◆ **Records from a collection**
────────────────
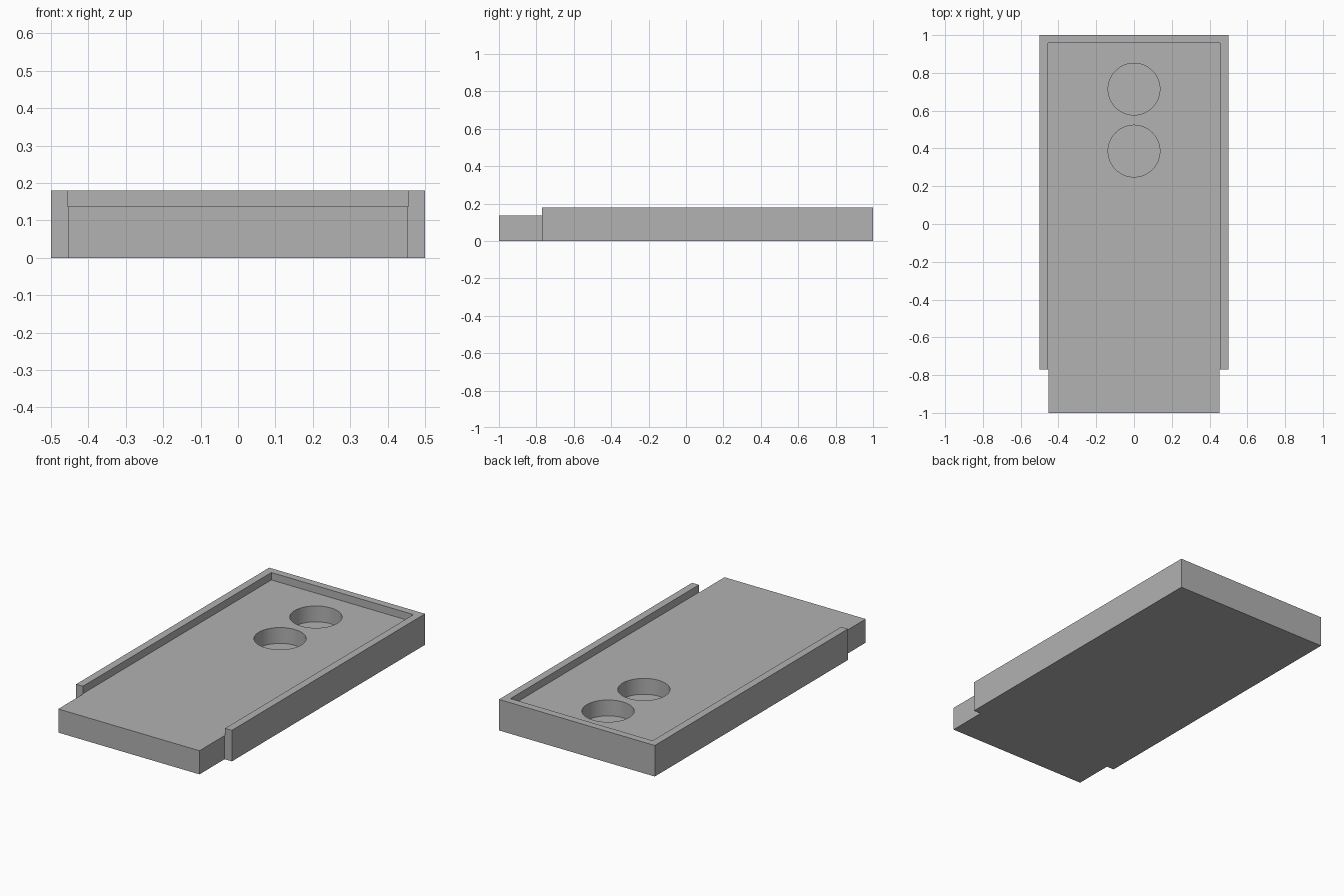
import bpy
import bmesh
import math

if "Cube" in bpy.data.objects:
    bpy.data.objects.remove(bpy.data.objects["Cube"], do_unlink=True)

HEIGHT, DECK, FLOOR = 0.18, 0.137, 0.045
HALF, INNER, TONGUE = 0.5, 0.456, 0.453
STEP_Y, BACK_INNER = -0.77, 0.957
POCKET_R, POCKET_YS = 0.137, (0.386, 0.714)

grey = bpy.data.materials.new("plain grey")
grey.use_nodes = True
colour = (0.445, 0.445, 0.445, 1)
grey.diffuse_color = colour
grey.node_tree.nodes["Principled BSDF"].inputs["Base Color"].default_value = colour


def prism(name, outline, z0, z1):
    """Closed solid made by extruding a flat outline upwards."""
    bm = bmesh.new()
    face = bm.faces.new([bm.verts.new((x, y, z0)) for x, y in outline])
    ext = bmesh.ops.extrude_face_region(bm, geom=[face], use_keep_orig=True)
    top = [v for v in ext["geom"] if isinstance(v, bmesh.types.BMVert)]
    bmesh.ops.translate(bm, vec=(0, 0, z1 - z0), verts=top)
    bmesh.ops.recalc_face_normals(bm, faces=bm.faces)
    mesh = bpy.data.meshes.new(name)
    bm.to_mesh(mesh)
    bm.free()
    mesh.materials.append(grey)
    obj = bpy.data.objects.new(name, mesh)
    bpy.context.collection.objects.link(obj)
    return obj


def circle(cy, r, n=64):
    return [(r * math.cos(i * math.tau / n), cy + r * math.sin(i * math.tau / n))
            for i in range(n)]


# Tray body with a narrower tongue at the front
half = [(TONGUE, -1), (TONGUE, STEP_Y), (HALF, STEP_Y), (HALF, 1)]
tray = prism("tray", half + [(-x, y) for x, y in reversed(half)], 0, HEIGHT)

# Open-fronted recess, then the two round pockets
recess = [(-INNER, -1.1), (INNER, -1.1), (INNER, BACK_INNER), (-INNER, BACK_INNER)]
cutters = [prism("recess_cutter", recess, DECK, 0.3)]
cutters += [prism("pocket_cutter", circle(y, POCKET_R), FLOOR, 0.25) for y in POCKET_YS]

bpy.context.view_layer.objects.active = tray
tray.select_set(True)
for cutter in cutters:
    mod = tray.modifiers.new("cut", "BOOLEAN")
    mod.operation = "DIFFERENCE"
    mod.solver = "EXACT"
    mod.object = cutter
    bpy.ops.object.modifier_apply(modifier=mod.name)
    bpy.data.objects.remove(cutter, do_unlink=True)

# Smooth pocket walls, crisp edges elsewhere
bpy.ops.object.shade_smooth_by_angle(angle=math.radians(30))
────────────────
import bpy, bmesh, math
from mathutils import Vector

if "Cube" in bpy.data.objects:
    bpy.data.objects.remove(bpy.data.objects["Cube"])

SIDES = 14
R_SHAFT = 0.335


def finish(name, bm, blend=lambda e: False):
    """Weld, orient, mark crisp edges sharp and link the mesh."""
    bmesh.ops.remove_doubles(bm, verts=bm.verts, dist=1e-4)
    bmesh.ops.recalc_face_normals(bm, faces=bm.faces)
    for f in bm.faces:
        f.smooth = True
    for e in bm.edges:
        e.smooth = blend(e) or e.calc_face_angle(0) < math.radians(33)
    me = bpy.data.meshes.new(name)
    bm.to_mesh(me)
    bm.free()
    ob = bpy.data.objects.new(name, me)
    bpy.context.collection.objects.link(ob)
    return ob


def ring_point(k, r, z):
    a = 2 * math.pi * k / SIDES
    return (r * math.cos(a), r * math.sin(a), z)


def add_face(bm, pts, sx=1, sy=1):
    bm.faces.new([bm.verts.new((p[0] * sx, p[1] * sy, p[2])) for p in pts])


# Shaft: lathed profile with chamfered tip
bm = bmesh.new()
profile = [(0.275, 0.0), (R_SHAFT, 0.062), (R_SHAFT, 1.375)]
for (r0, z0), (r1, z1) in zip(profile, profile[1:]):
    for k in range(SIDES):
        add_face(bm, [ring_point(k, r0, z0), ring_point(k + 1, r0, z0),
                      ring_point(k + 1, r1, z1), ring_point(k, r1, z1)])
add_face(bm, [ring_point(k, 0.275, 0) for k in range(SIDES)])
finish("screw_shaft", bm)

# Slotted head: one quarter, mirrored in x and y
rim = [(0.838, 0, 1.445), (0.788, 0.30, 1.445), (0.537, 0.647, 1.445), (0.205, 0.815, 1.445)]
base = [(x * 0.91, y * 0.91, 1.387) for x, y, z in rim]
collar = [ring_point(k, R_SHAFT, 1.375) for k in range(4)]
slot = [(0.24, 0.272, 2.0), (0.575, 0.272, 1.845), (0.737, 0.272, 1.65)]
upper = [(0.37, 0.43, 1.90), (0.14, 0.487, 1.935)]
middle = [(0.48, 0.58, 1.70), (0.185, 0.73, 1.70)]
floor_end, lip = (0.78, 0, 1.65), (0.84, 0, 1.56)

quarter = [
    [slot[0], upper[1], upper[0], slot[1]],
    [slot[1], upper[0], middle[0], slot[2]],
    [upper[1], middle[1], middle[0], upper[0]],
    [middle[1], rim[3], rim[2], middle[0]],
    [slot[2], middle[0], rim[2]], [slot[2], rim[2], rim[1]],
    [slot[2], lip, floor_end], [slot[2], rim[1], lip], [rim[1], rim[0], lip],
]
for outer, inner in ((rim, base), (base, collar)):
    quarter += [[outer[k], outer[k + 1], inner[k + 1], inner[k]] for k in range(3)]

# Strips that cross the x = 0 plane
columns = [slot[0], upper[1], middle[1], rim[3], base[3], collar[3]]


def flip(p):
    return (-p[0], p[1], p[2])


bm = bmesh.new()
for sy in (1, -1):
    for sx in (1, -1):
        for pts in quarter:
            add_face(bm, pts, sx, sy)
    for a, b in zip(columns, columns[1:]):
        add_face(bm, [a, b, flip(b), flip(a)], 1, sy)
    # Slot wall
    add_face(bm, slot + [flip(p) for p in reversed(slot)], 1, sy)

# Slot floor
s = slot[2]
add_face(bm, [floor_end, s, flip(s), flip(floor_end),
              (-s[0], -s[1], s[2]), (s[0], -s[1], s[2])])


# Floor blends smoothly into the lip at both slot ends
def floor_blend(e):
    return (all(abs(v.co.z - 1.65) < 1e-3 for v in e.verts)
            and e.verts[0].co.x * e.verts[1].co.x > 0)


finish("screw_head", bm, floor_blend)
────────────────
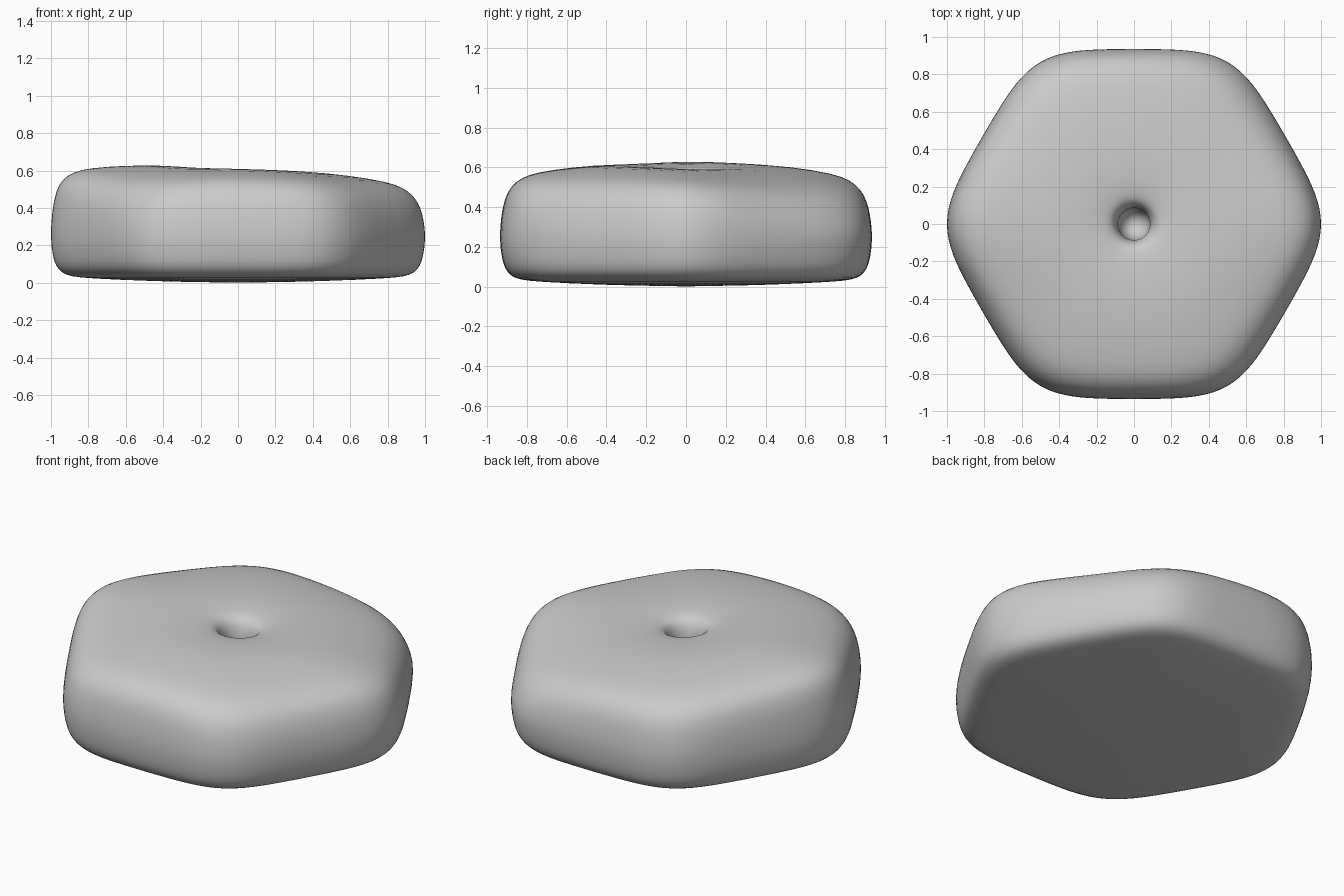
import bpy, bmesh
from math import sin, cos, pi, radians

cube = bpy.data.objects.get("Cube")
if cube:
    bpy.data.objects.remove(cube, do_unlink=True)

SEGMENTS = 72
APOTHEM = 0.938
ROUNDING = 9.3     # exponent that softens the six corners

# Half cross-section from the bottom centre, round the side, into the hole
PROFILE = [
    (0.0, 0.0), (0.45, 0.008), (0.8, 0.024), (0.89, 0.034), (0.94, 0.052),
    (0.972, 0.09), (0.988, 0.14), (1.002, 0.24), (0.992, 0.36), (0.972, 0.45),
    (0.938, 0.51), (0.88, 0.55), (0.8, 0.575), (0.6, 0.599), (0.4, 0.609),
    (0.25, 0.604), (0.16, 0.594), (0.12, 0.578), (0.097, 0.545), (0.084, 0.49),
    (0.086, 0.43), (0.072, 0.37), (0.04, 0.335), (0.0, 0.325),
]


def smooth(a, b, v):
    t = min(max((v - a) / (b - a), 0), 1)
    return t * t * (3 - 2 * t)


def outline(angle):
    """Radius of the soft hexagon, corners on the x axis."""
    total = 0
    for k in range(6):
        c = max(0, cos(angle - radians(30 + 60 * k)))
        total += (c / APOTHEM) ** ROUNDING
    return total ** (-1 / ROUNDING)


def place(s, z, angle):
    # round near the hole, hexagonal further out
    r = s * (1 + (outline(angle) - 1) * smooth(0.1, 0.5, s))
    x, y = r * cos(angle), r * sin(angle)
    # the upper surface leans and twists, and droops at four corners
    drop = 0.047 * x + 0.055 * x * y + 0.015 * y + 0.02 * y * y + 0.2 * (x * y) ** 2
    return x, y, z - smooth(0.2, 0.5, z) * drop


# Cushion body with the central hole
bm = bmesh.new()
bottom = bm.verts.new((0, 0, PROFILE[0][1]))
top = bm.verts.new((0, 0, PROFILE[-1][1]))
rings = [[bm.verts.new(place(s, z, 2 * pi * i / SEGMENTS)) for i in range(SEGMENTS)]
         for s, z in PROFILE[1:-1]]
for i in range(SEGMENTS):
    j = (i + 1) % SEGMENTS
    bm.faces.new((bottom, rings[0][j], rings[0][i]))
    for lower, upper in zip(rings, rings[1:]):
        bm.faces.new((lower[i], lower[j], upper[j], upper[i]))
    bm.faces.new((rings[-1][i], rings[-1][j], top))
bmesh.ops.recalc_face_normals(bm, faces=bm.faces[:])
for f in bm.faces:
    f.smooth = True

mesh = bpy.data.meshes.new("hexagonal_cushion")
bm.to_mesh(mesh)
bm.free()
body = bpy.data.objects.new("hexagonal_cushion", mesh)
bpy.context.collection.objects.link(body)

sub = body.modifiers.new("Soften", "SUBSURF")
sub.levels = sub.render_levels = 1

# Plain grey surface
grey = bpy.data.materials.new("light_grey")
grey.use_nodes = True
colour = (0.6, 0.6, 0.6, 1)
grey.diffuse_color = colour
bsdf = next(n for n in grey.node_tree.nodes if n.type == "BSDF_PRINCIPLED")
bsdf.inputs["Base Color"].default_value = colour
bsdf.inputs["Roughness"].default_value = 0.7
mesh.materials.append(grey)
────────────────
Look back at the entries above and repeat, unchanged, every line from the line holding "reversed(half)], 0, HEIGHT)" through the line holding "recess, DECK, 0.3)]".

tray = prism("tray", half + [(-x, y) for x, y in reversed(half)], 0, HEIGHT)

# Open-fronted recess, then the two round pockets
recess = [(-INNER, -1.1), (INNER, -1.1), (INNER, BACK_INNER), (-INNER, BACK_INNER)]
cutters = [prism("recess_cutter", recess, DECK, 0.3)]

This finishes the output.